Stored dataset items
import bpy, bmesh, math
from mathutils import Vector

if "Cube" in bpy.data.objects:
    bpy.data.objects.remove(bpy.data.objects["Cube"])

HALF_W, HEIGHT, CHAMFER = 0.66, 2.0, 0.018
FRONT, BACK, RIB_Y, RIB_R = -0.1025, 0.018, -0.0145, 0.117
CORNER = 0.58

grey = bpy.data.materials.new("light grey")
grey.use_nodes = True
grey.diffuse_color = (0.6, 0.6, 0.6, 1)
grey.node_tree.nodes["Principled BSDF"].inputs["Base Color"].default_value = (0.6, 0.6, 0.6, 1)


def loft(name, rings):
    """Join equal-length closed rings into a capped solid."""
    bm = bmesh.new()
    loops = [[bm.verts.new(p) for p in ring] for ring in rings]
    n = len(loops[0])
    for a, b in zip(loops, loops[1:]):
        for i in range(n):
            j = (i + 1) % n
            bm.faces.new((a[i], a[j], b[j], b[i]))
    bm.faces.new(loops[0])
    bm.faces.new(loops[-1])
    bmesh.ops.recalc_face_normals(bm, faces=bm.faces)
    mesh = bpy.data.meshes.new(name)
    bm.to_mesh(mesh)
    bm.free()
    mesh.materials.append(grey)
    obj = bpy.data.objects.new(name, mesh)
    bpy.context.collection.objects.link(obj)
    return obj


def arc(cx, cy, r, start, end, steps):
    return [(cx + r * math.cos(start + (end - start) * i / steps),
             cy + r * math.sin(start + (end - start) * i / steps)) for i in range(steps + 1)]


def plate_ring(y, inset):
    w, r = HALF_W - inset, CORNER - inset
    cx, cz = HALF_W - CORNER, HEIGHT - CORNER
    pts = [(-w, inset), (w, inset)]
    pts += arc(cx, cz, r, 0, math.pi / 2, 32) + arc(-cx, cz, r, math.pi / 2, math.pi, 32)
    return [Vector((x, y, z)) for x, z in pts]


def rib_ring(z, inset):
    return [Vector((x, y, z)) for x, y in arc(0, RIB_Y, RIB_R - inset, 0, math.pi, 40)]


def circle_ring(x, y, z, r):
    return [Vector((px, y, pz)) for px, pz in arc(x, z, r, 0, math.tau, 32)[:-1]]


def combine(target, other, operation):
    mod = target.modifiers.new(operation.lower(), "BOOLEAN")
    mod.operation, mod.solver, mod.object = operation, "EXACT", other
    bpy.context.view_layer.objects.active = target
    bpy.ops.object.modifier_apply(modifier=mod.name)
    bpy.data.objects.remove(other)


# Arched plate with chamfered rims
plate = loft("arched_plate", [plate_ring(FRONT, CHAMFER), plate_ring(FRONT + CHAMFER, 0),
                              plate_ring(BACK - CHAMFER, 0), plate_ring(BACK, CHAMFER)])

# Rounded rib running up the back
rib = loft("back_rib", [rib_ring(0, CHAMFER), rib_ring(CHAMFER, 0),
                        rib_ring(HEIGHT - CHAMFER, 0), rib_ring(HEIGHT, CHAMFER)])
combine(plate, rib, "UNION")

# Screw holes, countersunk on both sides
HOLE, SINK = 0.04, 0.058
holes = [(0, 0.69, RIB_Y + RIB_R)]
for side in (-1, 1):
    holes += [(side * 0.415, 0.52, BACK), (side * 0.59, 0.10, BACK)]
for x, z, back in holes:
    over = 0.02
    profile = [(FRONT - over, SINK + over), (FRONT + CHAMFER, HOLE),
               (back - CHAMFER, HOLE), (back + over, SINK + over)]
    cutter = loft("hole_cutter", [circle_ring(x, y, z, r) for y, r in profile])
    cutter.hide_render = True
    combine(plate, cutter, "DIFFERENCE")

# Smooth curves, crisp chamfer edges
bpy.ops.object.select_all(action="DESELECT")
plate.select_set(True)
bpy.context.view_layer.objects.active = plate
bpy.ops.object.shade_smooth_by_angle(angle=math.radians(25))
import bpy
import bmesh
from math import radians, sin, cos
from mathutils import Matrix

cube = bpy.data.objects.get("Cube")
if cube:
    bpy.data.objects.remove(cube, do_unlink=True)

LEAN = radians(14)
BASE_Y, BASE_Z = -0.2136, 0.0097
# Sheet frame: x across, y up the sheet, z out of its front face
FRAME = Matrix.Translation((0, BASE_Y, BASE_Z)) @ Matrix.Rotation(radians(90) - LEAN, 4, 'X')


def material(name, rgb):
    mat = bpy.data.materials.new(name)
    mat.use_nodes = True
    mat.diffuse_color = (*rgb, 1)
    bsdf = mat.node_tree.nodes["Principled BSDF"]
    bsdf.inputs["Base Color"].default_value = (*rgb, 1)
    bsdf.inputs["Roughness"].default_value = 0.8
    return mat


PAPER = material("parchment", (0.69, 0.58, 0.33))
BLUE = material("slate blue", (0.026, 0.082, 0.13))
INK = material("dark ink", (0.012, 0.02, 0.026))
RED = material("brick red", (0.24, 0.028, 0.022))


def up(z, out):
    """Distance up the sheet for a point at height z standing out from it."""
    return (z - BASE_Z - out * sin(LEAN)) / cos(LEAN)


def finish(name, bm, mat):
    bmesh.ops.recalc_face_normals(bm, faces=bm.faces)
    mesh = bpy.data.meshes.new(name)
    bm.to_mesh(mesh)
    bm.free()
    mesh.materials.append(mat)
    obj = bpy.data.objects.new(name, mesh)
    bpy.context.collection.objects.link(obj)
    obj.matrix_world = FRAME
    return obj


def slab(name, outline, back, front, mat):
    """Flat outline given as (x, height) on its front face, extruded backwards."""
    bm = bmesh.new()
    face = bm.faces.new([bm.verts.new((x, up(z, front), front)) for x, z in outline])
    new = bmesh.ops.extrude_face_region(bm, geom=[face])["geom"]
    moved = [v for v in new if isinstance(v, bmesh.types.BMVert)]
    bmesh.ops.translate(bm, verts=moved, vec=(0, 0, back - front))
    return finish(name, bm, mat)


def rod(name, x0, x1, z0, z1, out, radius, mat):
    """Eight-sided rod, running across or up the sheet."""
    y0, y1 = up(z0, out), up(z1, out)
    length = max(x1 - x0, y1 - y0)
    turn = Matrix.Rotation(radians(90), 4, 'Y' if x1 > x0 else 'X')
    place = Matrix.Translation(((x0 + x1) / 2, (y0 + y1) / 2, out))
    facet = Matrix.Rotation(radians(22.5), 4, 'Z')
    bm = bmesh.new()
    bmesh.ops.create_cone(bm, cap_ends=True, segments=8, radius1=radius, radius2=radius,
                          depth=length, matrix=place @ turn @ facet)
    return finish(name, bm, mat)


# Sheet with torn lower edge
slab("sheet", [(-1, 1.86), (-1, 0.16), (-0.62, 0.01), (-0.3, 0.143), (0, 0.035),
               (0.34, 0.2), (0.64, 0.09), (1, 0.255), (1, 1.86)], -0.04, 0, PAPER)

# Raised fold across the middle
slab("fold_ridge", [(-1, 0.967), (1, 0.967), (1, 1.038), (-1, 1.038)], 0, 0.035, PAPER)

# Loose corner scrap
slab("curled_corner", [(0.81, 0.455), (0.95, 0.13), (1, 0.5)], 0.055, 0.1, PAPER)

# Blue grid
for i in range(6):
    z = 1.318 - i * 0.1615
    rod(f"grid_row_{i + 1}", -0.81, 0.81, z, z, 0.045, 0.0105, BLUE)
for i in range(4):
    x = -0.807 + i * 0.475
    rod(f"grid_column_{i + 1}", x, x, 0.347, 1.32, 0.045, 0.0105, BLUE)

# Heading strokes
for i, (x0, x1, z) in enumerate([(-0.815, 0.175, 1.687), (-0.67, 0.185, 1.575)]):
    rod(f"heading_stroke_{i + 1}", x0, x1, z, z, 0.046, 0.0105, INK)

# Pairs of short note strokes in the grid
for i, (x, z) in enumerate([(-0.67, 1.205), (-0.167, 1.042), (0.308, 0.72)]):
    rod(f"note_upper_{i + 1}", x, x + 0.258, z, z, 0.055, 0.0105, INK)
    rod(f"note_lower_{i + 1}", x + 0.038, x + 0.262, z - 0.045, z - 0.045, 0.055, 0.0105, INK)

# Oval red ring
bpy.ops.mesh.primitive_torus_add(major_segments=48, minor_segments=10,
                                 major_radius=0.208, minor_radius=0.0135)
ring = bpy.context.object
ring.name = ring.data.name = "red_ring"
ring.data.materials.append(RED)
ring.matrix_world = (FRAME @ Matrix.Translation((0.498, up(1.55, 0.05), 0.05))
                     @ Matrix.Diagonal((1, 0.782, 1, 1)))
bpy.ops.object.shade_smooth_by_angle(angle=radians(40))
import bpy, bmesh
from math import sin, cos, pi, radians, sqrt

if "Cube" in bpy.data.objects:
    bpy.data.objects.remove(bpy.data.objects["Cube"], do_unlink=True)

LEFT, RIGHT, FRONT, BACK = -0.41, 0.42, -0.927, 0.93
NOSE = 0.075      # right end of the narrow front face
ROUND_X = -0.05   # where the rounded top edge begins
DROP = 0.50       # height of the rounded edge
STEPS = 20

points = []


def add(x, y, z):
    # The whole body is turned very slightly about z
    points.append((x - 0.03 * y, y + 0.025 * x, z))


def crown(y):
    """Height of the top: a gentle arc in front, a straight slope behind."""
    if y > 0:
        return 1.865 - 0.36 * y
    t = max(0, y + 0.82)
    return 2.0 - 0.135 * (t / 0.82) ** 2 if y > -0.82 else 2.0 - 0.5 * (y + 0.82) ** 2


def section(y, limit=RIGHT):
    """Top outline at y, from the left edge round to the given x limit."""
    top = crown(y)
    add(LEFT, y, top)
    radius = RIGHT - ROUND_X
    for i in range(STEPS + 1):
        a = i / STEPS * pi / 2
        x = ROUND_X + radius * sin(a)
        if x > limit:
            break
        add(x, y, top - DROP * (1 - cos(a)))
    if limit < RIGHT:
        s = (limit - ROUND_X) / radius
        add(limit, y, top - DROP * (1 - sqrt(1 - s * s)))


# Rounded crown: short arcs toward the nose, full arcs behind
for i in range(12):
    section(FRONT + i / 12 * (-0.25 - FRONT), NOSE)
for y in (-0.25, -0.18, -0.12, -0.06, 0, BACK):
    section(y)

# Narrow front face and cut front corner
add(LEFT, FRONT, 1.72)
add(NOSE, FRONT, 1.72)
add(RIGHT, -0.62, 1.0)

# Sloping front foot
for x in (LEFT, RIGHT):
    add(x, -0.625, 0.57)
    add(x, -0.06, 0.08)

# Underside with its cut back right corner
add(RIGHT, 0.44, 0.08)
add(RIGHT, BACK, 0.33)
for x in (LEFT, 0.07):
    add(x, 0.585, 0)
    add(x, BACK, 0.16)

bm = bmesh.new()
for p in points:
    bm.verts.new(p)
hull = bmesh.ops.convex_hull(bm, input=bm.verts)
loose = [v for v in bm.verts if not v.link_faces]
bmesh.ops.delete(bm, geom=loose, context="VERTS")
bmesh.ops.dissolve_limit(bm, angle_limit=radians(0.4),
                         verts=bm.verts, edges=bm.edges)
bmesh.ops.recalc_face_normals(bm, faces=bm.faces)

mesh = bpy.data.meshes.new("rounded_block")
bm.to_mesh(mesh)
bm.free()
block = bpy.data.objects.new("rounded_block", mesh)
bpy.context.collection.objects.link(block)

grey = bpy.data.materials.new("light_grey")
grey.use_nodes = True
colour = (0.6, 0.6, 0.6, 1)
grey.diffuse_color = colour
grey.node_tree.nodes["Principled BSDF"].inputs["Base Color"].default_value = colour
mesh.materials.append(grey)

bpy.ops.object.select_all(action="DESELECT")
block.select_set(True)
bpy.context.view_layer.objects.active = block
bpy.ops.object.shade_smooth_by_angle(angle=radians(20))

* **What needs to be done**
Copy every line above that includes the string "inset".

* **Exercise response**
def plate_ring(y, inset):
    w, r = HALF_W - inset, CORNER - inset
    pts = [(-w, inset), (w, inset)]
def rib_ring(z, inset):
    return [Vector((x, y, z)) for x, y in arc(0, RIB_Y, RIB_R - inset, 0, math.pi, 40)]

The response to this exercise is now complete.